Call it the Pancake Revolution.

During the past five years, Japanese diners have become enamored with inventive takes on classic Western breakfast dishes. Unlike many homegrown culinary trends, though, this movement is being driven by big-name chefs and dining groups arriving from overseas with their sensibilities — and menus — intact. The emergence of these restaurants reflects a new sense of cooperation between foreign brands and domestic operators who, through personalized franchising and licensing deals, are satisfying an appetite for authentic cooking that refuses to be altered to suit local tastes.

Among the luminaries to recently debut in the Tokyo area are Australian breakfast maestro Bill Granger, whose scrambled eggs have been called the best in the world by the Times of London; Eggs 'n Things of Honolulu, whose whipped-cream-topped pancakes have become a culinary rite of passage for two generations of Japanese tourists; and downtown New York restaurant Bubby's, a progenitor of the "locavore" movement that made its name by serving grandma's cooking to Tribeca hipsters.
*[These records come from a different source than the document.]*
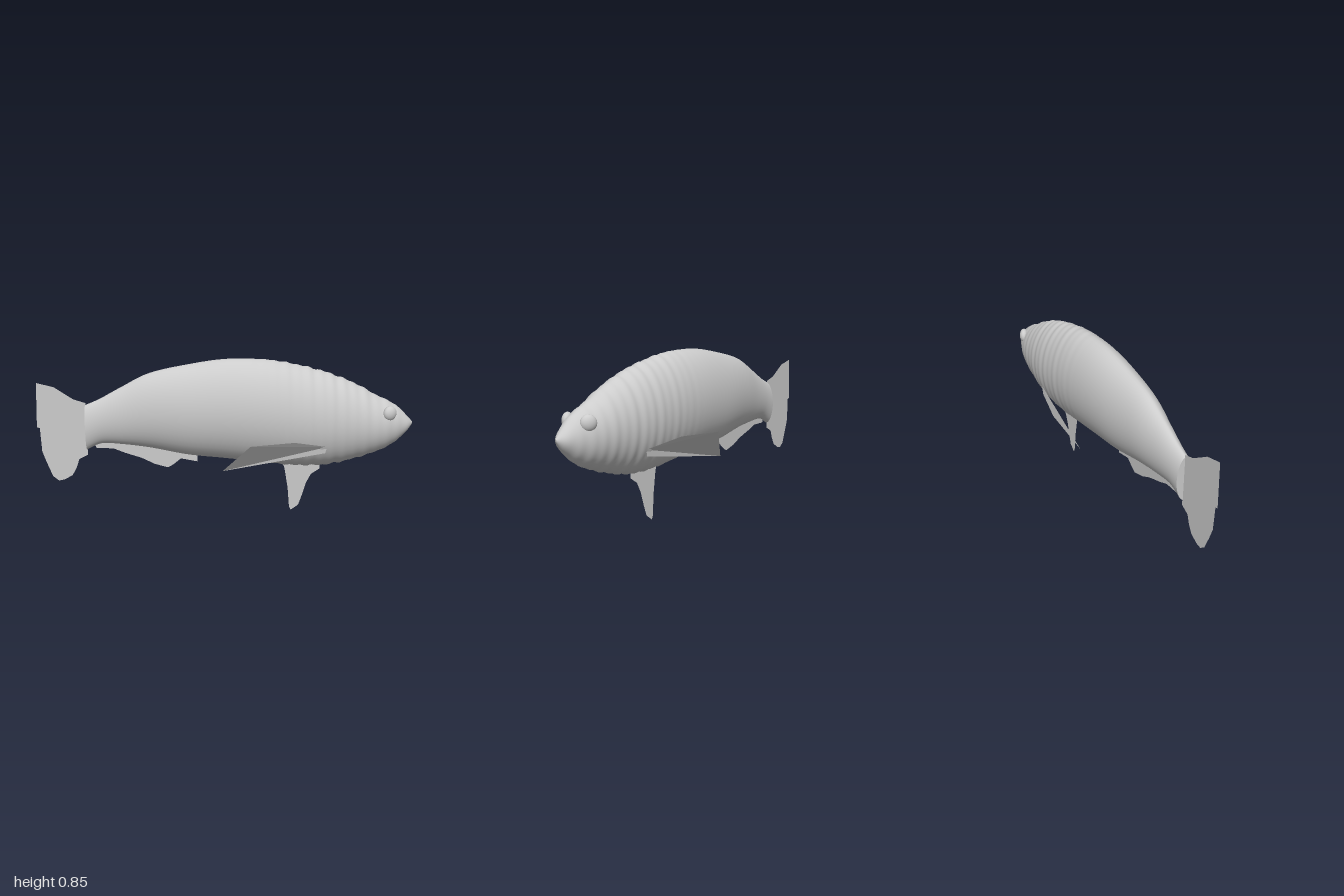
import * as THREE from 'three';

const SIDES = 40, RINGS = 190;

// Body stations from tail to snout: x, top, bottom, half width
const STATIONS = [
  [-0.74, 0.605, 0.36, 0.045], [-0.66, 0.64, 0.395, 0.052], [-0.55, 0.70, 0.39, 0.068],
  [-0.4, 0.775, 0.37, 0.095], [-0.2, 0.82, 0.33, 0.124], [0, 0.848, 0.308, 0.14],
  [0.2, 0.845, 0.284, 0.148], [0.35, 0.822, 0.267, 0.149], [0.5, 0.785, 0.265, 0.146],
  [0.6, 0.75, 0.278, 0.136], [0.7, 0.706, 0.303, 0.122], [0.8, 0.65, 0.335, 0.104],
  [0.88, 0.612, 0.372, 0.08], [0.93, 0.575, 0.41, 0.057], [0.97, 0.535, 0.45, 0.035],
  [1, 0.503, 0.492, 0.003],
];

const curveOf = (k) => new THREE.SplineCurve(STATIONS.map((s) => new THREE.Vector2(s[0], s[k])));
const topCurve = curveOf(1), bottomCurve = curveOf(2), widthCurve = curveOf(3);

// Uneven folds that grow towards the head
function ripple(x) {
  const grow = THREE.MathUtils.smoothstep(x, 0, 0.5) * (1 - THREE.MathUtils.smoothstep(x, 0.9, 1));
  return 1 + 0.011 * grow * (Math.sin(x * 105) + 0.6 * Math.sin(x * 61 + 1));
}

// One lens-shaped cross-section
function ring(t) {
  const { x, y: top } = topCurve.getPoint(t);
  const bottom = bottomCurve.getPoint(t).y;
  const f = ripple(x);
  const mid = (top + bottom) / 2, h = (top - bottom) / 2 * f, w = widthCurve.getPoint(t).y * f;
  return Array.from({ length: SIDES }, (_, j) => {
    const a = j / SIDES * Math.PI * 2, s = Math.sin(a);
    return [x, mid + h * Math.cos(a), w * Math.sign(s) * Math.abs(s) ** 1.15];
  });
}

function bodyGeometry() {
  const pos = [], index = [];
  for (let i = 0; i <= RINGS; i++) {
    pos.push(...ring(i / RINGS).flat());
    if (i === RINGS) break;
    for (let j = 0; j < SIDES; j++) {
      const a = i * SIDES + j, b = i * SIDES + (j + 1) % SIDES;
      index.push(a, b, a + SIDES, b, b + SIDES, a + SIDES);
    }
  }
  const g = new THREE.BufferGeometry();
  g.setAttribute('position', new THREE.Float32BufferAttribute(pos, 3));
  g.setIndex(index);
  g.computeVertexNormals();
  return g;
}

// Flat-shaded fan of triangles around the first point
function fan(points) {
  const pos = [];
  for (let i = 1; i < points.length - 1; i++) pos.push(...points[0], ...points[i], ...points[i + 1]);
  const g = new THREE.BufferGeometry();
  g.setAttribute('position', new THREE.Float32BufferAttribute(pos, 3));
  g.computeVertexNormals();
  return g;
}

const flatFin = (outline) => new THREE.ShapeGeometry(
  new THREE.Shape(outline.map(([x, y]) => new THREE.Vector2(x, y))));

export function createModel() {
  const model = new THREE.Group();
  model.name = 'fish';
  const grey = new THREE.MeshStandardMaterial({ color: 0xcccccc, side: THREE.DoubleSide });
  grey.name = 'grey';
  const add = (name, geometry) => {
    const mesh = new THREE.Mesh(geometry, grey);
    mesh.name = name;
    model.add(mesh);
    return mesh;
  };

  add('body', bodyGeometry());
  add('tailStump', fan(ring(0)));

  // Upright fins along the centre line
  add('tailFin', flatFin([
    [-0.99, 0.725], [-0.94, 0.712], [-0.9, 0.702], [-0.85, 0.668], [-0.8, 0.635], [-0.737, 0.615],
    [-0.737, 0.33], [-0.785, 0.305], [-0.8, 0.26], [-0.825, 0.215], [-0.87, 0.19], [-0.9, 0.185],
    [-0.93, 0.21], [-0.96, 0.29], [-0.98, 0.35], [-0.985, 0.48], [-1, 0.485],
  ])).position.z = -0.004;
  add('analFin', flatFin([
    [-0.7, 0.4], [-0.69, 0.367], [-0.6, 0.365], [-0.54, 0.34], [-0.45, 0.31], [-0.38, 0.275],
    [-0.31, 0.255], [-0.28, 0.272], [-0.24, 0.305], [-0.15, 0.287], [-0.15, 0.36], [-0.4, 0.4],
  ])).position.z = -0.002;
  const pelvic = flatFin([
    [0.3, 0.3], [0.32, 0.245], [0.34, 0.13], [0.35, 0.02], [0.36, 0], [0.4, 0.03], [0.42, 0.09],
    [0.44, 0.16], [0.465, 0.21], [0.51, 0.24], [0.51, 0.3],
  ]);
  pelvic.rotateX(0.027);
  pelvic.translate(0, 0, -0.008);
  add('pelvicFin', pelvic);

  // Paired side fins and eyes
  for (const [side, s] of [['right', 1], ['left', -1]]) {
    add(side + 'PectoralFin', fan([
      [0.53, 0.4, 0.12 * s], [0.35, 0.447, 0.195 * s], [0.12, 0.445, 0.25 * s],
      [-0.02, 0.287, 0.165 * s], [0.52, 0.365, 0.117 * s],
    ]));
    const eye = add(side + 'Eye', new THREE.SphereGeometry(0.04, 24, 16));
    eye.position.set(0.862, 0.565, 0.066 * s);
    eye.rotation.y = 0.5 * s;
    eye.scale.z = 0.65;
  }
  return model;
}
They've been joined by venues both upscale (Union Square Cafe) and down-home (Sbarro pizza parlors and Mister Softee ice cream).